— Records for the task —

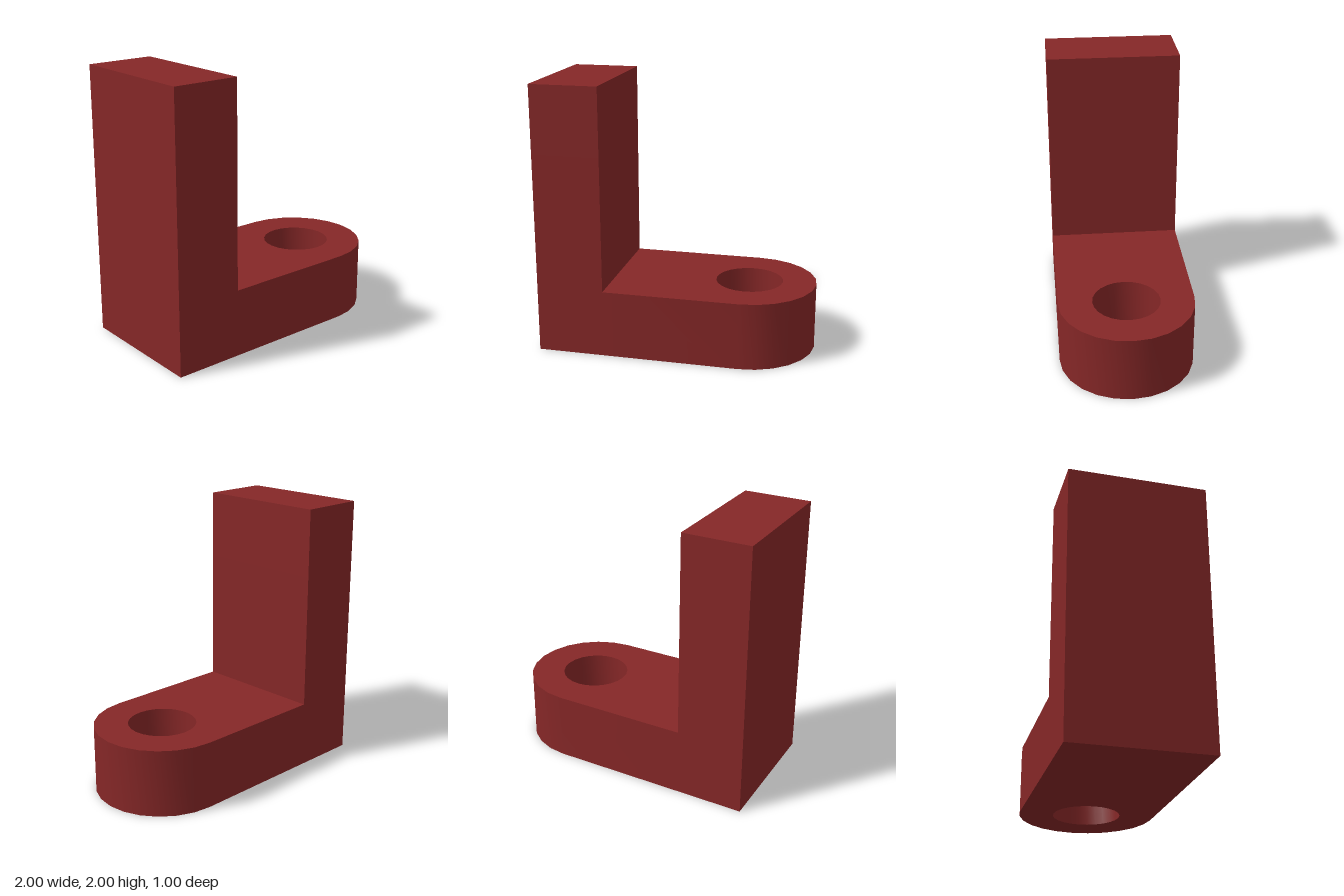
import * as THREE from 'three';
import { mergeGeometries, toCreasedNormals } from 'three/addons/utils/BufferGeometryUtils.js';

const ARM = 0.5;      // thickness of both arms
const JOINT = -0.5;   // x where the foot meets the upright

// points of an arc around the bolt hole centre
function arc(radius, from, to, steps) {
  return Array.from({ length: steps + 1 }, (_, i) => {
    const a = from + (to - from) * i / steps;
    return new THREE.Vector2(0.5 + radius * Math.cos(a), radius * Math.sin(a));
  });
}

// drop the hidden faces where the two arms join
function withoutJoint(geometry) {
  const p = geometry.attributes.position;
  const kept = [];
  for (let i = 0; i < p.count; i += 3) {
    const inside = [i, i + 1, i + 2].every(
      (k) => Math.abs(p.getX(k) - JOINT) < 1e-4 && p.getY(k) < ARM + 1e-4);
    if (!inside) for (let k = i; k < i + 3; k++) kept.push(p.getX(k), p.getY(k), p.getZ(k));
  }
  const out = new THREE.BufferGeometry();
  out.setAttribute('position', new THREE.Float32BufferAttribute(kept, 3));
  return out;
}

export function createModel() {
  const group = new THREE.Group();
  group.name = 'angleBracket';

  // foot: flat plate with a rounded end and a round through hole
  const outline = new THREE.Shape([
    new THREE.Vector2(JOINT, -0.5),
    ...arc(0.5, -Math.PI / 2, Math.PI / 2, 12),
    new THREE.Vector2(JOINT, 0.5),
  ]);
  outline.holes.push(new THREE.Path(arc(0.25, 0, -Math.PI * 2, 24).slice(0, -1)));
  const foot = new THREE.ExtrudeGeometry(outline, { depth: ARM, bevelEnabled: false });
  foot.rotateX(-Math.PI / 2);

  // upright: tall block, split in height so the joint lies on an edge
  const upright = new THREE.BoxGeometry(ARM, 2, 1, 1, 4, 1).toNonIndexed();
  upright.translate(-0.75, 1, 0);

  const body = mergeGeometries([withoutJoint(foot), withoutJoint(upright)]);
  const mesh = new THREE.Mesh(
    toCreasedNormals(body, Math.PI / 6),
    new THREE.MeshStandardMaterial({ color: 0x852727 }));
  mesh.name = 'bracketBody';
  group.add(mesh);
  return group;
}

— Problem to solve —
All that belongs in the answer is the run of lines above from the line containing "const ARM = 0.5;" through the line containing "mesh.name = 'bracketBody';", exactly as written.

— Result of this exercise —
const ARM = 0.5;      // thickness of both arms
const JOINT = -0.5;   // x where the foot meets the upright

// points of an arc around the bolt hole centre
function arc(radius, from, to, steps) {
  return Array.from({ length: steps + 1 }, (_, i) => {
    const a = from + (to - from) * i / steps;
    return new THREE.Vector2(0.5 + radius * Math.cos(a), radius * Math.sin(a));
  });
}

// drop the hidden faces where the two arms join
function withoutJoint(geometry) {
  const p = geometry.attributes.position;
  const kept = [];
  for (let i = 0; i < p.count; i += 3) {
    const inside = [i, i + 1, i + 2].every(
      (k) => Math.abs(p.getX(k) - JOINT) < 1e-4 && p.getY(k) < ARM + 1e-4);
    if (!inside) for (let k = i; k < i + 3; k++) kept.push(p.getX(k), p.getY(k), p.getZ(k));
  }
  const out = new THREE.BufferGeometry();
  out.setAttribute('position', new THREE.Float32BufferAttribute(kept, 3));
  return out;
}

export function createModel() {
  const group = new THREE.Group();
  group.name = 'angleBracket';

  // foot: flat plate with a rounded end and a round through hole
  const outline = new THREE.Shape([
    new THREE.Vector2(JOINT, -0.5),
    ...arc(0.5, -Math.PI / 2, Math.PI / 2, 12),
    new THREE.Vector2(JOINT, 0.5),
  ]);
  outline.holes.push(new THREE.Path(arc(0.25, 0, -Math.PI * 2, 24).slice(0, -1)));
  const foot = new THREE.ExtrudeGeometry(outline, { depth: ARM, bevelEnabled: false });
  foot.rotateX(-Math.PI / 2);

  // upright: tall block, split in height so the joint lies on an edge
  const upright = new THREE.BoxGeometry(ARM, 2, 1, 1, 4, 1).toNonIndexed();
  upright.translate(-0.75, 1, 0);

  const body = mergeGeometries([withoutJoint(foot), withoutJoint(upright)]);
  const mesh = new THREE.Mesh(
    toCreasedNormals(body, Math.PI / 6),
    new THREE.MeshStandardMaterial({ color: 0x852727 }));
  mesh.name = 'bracketBody';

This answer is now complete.